"She got this terrible crush on my husband," Parton says. "And he just loved going to the bank because she paid him so much attention. It was kinda like a running joke between us — when I was saying, 'Hell, you're spending a lot of time at the bank. I don't believe we've got that kind of money.' So it's really an innocent song all around, but sounds like a dreadful one."
When Parton released "Jolene" in 1973, it became one of her first hit singles. The song has only 200 words — and a lot of those are repeated. But Parton says that that very simplicity, along with the song's haunting melody, is what makes the character of "Jolene" memorable.
"It's a great chord progression — people love that 'Jolene' lick," Parton says. "It's as much a part of the song almost as the song. And because it's just the same word over and over, even a first-grader or a baby can sing, 'Jolene, Jolene, Jolene, Jolene.' It's like, how hard can that be?"
"I had this piled-up mop of blond bleached hair, and these boobs sticking out, and my clothes skin-tight. That was a country girl's idea of what glamour was," she said. "It served me well, being a woman... I know that the way I look has held me back, maybe some -- but I'm not sure I've been held back much, considering where I come from.
"I enjoy the way I look -- this is how I feel comfortable," she said. "I want to believe -- and I do believe -- that eventually people will see... that underneath this hair there is a brain, and underneath these big ol' boobs there's an even bigger heart."
What many don't realize is that Parton, away from the spotlight, is one of the most successful songwriters in country music history. Whitney Houston's cover of her song, "I Will Always Love You," was a number-one hit in 1993. It was first performed by Parton as a romantic country ballad.
Parton told Edwards she doesn't resent Houston's success with the song. "I will always appreciate her -- I made a lot of money, and I need a lot of money, because it costs a lot of money to look this cheap," she said with a laugh.
"It was my song, it was her record, and it made us both rich."
Parton remembers growing up poor in Tennessee, and said the lesson of success is that money is no substitute for family. "We barely made it, but we did make it. We had music, and that got us through a lot of hard times," she said. "If you've got a faith in God, a great sense of humor and music, how hard can it be?"
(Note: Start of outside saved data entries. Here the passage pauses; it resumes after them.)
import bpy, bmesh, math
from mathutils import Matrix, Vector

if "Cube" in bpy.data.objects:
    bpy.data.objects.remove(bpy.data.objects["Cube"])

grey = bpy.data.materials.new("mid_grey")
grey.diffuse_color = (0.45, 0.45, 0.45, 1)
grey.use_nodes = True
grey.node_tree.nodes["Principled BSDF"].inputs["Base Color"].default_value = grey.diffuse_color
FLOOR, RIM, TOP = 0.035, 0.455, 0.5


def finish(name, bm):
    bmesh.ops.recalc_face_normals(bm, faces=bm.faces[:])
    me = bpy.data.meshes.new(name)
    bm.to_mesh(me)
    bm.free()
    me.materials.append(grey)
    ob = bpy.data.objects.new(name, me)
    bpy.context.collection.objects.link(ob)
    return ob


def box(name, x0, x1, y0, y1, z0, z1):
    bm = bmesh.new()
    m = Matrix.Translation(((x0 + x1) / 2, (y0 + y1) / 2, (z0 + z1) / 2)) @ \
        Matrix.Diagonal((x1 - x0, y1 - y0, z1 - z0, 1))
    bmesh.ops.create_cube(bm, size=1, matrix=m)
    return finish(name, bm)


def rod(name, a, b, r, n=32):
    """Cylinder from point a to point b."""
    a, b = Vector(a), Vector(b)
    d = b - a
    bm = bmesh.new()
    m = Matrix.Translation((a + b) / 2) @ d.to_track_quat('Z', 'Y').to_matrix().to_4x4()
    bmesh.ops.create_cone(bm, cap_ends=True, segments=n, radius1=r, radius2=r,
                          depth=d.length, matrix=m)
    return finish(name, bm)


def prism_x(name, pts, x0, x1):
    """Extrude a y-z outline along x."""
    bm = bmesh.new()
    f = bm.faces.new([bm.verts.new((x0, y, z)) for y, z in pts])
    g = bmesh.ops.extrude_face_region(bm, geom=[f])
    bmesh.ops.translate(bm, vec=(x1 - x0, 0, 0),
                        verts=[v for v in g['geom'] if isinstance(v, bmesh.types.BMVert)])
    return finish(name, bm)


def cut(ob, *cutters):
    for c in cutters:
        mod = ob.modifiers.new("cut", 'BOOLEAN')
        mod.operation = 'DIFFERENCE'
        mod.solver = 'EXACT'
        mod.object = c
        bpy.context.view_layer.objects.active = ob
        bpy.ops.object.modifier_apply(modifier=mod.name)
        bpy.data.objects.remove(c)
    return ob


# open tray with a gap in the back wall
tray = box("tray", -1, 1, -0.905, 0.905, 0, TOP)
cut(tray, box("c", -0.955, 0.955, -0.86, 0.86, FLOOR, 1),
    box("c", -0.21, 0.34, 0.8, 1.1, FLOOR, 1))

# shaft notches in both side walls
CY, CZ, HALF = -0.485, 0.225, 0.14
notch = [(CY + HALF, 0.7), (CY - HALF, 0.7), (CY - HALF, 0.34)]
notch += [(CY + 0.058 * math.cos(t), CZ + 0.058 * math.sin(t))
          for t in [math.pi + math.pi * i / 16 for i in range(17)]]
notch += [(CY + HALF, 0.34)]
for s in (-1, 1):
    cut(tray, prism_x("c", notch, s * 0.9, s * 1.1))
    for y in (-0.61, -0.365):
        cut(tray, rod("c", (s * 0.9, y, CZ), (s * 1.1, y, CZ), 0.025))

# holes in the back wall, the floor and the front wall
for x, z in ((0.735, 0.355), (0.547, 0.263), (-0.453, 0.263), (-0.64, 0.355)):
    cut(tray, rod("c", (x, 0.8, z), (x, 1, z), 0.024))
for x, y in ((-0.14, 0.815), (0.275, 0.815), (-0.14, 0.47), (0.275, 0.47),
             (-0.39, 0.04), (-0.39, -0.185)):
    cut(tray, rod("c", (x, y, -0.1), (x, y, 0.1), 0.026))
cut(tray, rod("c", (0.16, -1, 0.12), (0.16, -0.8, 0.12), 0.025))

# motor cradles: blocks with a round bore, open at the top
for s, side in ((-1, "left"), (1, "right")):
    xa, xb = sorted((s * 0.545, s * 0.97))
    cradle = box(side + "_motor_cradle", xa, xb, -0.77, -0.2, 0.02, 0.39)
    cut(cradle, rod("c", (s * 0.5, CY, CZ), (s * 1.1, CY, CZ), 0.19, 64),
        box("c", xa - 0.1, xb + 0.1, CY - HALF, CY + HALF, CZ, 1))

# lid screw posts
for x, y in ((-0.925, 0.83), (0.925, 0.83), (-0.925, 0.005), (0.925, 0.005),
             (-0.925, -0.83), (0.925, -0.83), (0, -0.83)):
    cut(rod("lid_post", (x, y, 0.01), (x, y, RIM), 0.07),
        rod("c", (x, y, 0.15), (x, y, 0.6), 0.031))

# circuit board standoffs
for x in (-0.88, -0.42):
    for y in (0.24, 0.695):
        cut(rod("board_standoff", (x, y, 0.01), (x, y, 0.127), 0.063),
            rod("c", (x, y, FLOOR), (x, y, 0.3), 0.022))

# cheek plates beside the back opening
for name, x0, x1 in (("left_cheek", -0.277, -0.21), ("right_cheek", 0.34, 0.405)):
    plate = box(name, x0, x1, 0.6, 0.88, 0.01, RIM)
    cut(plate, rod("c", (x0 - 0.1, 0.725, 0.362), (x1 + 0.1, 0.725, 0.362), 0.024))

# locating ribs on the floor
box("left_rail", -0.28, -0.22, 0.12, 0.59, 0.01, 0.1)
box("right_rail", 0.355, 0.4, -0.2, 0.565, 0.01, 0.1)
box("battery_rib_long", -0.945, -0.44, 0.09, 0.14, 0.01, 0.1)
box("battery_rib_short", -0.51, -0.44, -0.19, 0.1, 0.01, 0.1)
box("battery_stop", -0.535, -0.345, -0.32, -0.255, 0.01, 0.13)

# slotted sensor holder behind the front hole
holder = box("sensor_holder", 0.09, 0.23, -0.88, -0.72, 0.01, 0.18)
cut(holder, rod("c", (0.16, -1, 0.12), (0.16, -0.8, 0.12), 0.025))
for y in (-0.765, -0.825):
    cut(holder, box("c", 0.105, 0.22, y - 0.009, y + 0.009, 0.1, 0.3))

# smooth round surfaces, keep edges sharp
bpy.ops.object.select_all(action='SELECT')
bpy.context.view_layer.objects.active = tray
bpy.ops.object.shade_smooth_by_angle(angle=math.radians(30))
Parton's had tremendous success in the country music field, and has earned some fame as an actress. But she's not afraid to try something new. On her new CD, she even takes on a sacred cow of rock 'n' roll: Led Zeppelin's "Stairway to Heaven."
"Why not? I always loved the song, and my husband has always loved the song -- he's a big Led Zepplin fan, and he's always playing all that rock 'n' roll," she told Edwards. "I figured we'll go in the studio and if it turns out great, we'll use it, and if it doesn't, well then nobody will ever know we even tried it. Everybody says 'That took a lot of nerve -- it's a classic.' Well, a song is a song."
Jolene performed by Dolly Parton the year I was born. It's not the greatest recording, but it was 1977 and Ms. Parton calls the imaginary (sort of) adversary a dirty name at the end.